Polar Bears, By Thomas Kokta, Issaquah, Washington, US

Polar Bears

Ursus maritimus

Learn more about Ursus maritimus from the Encyclopedia of Life

Encyclopedia of Life

Wapusk National Park,
Manitoba, Canada
By Thomas Kokta
Issaquah, Washington, USA

Two layers of fur help polar bears keep warm in the extreme temperatures of the Arctic. Adult females can weigh from 200 to 700 pounds and stand 6 to 8 feet tall. They give birth to their first cubs when they are between 4 and 8 years old. They have a very slow reproductive rate, normally producing only five litters in their lifetime. Pregnant females dig snow caves in the fall and give birth in early winter. A mother and her cubs spend their time sleeping until they emerge from their den in March or April. Cubs may stay with their mothers for as long as 2.5 years learning how to survive.

“This image was taken in Wapusk National Park on a frigid day. These polar bear cubs were very ‘clingy’ and didn't stray far from their mom, partly because of the -40° F temperature. The adult was very alert and protective, keeping close to the trees and constantly surveying the surroundings.” —TK

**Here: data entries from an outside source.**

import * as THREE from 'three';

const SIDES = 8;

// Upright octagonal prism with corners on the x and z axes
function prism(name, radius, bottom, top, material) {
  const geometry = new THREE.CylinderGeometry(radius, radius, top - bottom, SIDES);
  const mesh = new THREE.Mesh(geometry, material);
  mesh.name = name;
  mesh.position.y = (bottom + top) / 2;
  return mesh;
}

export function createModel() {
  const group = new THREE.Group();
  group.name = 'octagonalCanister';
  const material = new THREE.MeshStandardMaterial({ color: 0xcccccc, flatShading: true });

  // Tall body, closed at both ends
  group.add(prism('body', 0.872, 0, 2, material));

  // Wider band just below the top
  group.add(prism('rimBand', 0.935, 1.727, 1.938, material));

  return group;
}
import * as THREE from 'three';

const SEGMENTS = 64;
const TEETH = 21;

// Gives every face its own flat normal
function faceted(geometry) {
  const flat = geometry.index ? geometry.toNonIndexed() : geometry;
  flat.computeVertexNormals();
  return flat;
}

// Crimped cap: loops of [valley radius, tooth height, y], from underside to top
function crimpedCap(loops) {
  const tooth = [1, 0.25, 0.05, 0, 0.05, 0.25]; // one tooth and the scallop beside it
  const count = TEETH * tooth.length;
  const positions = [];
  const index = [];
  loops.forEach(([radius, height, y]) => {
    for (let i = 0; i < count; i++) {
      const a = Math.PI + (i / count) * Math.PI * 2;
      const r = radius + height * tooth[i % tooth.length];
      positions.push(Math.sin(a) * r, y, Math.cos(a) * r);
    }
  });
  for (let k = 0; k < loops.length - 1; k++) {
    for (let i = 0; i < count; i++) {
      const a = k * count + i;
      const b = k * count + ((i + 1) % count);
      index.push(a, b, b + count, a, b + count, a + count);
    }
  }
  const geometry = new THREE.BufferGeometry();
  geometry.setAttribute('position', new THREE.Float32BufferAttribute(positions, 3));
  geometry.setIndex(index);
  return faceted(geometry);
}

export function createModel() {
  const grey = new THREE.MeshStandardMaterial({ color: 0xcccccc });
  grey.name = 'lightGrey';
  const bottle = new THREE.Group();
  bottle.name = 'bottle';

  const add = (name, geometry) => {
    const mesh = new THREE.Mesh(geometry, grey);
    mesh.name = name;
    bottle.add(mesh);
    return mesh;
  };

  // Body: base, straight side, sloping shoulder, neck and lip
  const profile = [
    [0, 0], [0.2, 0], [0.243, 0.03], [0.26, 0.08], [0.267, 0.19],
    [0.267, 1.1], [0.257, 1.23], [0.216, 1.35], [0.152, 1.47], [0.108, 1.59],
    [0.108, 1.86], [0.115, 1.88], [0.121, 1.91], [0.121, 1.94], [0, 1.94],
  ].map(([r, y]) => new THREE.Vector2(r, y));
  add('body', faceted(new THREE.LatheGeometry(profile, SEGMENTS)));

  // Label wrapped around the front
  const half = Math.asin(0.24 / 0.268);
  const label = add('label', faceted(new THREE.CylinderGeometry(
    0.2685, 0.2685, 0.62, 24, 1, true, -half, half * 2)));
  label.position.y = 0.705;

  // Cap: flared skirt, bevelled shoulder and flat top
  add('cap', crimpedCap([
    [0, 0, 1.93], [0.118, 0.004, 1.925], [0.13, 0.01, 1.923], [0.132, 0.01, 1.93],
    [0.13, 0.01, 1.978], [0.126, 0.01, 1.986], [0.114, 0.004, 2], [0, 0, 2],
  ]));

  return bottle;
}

Canon EOS-1D Mark IV; EF 800mm ƒ/5.6L IS USM lens; 1.4x tele-extender; 1/1000 sec at ƒ/10; ISO 800; Gitzo tripod; Really Right Stuff head.